Lupus Podocytopathy Systematic Review

Session Information

Category: Glomerular Diseases

  • 1203 Glomerular Diseases: Clinical, Outcomes, and Trials


  • Claudio-Gonzalez, Ivan L., Emory University Woodruff Health Sciences Center, Atlanta, Georgia, United States
  • Rajabalan, Ajai S., Emory University Woodruff Health Sciences Center, Atlanta, Georgia, United States
  • Navarrete, Jose E., Emory University Woodruff Health Sciences Center, Atlanta, Georgia, United States
  • Cobb, Jason, Emory University Woodruff Health Sciences Center, Atlanta, Georgia, United States

Patients with lupus, can present with a renal lesion distinct from the ones described by the ISN/RPS classification of lupus nephritis called lupus podocytopathy. Lupus podocytopathy has been described as minimal change disease (MCD) and focal segmental glomerulosclerosis (FSGS) in patients with SLE with or without mesangial involvement but without proliferative or membranous lupus nephritis features. We have gathered the available data on lupus podocytopathy and analyzed it to provide a comprehensive report in this review.


We searched electronic databases including pubmed and google scholar , using keywords related to lupus podocytopathy and synonyms and treatment from inception to December 2019. Articles retrieved were screened for relevance, including reference list of retrieved. We included cohort studies, case series, and retrospective studies. Individual case reports were excluded.


The search identified 8 studies, of which 6 were included with a total of 107 patients. The patients were predominantly female (88%). The average age was 35 years. Studies done outside of China had predominantly African-American patients 72.5%. The average serum creatinine was 2.06 mg/dL. The average proteinuria was 6.5 g/day. Four studies reported monotherapy corticosteroids, and three studies reported varied treatments. The average follow up was 3.7 years. Complete remission was reported to be 67% from 3 studies. Four studies reported relapse rate of patients, and it accounted to 72.5% of patients.
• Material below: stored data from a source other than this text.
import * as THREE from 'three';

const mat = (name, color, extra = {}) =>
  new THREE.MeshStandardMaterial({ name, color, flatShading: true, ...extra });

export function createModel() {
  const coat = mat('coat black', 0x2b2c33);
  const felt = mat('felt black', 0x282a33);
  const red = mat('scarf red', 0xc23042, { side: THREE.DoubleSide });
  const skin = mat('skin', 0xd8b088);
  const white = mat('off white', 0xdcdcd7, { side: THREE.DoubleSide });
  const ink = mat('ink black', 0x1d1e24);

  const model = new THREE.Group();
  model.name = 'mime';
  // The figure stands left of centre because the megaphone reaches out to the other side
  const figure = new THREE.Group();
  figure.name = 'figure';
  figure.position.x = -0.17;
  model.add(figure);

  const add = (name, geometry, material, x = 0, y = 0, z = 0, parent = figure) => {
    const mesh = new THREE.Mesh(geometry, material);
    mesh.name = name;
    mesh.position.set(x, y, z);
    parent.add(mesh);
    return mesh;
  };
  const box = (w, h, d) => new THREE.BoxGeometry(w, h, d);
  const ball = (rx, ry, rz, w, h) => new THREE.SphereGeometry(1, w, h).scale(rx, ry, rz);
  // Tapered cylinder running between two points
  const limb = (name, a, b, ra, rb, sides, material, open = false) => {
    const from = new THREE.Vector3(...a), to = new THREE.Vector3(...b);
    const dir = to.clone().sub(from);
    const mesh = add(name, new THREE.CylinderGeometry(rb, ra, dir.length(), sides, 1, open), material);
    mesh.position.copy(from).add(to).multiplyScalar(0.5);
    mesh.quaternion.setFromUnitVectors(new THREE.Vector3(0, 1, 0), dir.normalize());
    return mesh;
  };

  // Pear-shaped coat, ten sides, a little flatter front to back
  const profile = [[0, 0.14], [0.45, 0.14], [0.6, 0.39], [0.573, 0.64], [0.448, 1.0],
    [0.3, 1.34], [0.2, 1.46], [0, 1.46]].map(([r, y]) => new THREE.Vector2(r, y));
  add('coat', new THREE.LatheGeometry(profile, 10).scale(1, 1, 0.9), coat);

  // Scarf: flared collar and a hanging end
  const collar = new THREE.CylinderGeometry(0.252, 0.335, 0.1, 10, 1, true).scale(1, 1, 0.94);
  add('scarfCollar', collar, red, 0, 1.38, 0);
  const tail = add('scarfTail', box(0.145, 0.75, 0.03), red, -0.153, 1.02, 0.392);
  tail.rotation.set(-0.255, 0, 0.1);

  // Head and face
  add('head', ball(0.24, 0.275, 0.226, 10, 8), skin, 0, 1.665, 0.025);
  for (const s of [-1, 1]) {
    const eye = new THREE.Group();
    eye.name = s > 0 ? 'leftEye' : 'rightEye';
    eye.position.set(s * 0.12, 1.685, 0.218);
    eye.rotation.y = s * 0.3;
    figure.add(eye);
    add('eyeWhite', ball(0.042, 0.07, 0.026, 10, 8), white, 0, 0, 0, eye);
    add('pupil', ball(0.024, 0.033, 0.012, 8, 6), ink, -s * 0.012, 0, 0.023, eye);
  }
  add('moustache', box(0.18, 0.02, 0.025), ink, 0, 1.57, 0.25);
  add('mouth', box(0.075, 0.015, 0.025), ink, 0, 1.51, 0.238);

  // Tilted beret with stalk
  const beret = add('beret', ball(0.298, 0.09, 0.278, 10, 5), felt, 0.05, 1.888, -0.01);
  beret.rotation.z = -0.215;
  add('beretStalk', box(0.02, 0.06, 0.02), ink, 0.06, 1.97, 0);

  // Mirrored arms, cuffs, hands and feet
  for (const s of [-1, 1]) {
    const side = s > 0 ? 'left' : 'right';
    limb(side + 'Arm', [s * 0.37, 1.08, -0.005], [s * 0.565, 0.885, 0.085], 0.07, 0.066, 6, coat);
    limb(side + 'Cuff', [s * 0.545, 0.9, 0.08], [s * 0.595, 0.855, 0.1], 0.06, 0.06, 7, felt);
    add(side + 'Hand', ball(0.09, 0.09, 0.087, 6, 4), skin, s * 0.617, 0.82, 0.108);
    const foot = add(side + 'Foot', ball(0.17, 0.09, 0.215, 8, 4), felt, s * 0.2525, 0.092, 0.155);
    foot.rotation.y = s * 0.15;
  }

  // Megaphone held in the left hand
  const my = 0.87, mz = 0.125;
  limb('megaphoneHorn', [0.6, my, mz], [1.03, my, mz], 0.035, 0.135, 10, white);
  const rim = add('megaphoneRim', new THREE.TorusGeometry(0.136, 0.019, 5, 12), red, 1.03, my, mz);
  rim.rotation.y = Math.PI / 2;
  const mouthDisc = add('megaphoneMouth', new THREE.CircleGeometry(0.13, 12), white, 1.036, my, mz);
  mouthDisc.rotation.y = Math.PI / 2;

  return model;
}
Our study is the first systematic review of lupus podocytopathy. The strength of this study is the merger of data from known studies in lupus podocytopathy which is a rare but important disease entity in lupus patients with renal disease. The treatment and possible prognosis of lupus podocytopathy patients are different from proliferative and membranous lupus nephritis, and physicians should be aware of this process. Patients can be spared from unwarranted immunosuppressive medications and their side effects. Greater collaborations and biopsies are needed to learn more about this interesting disease process.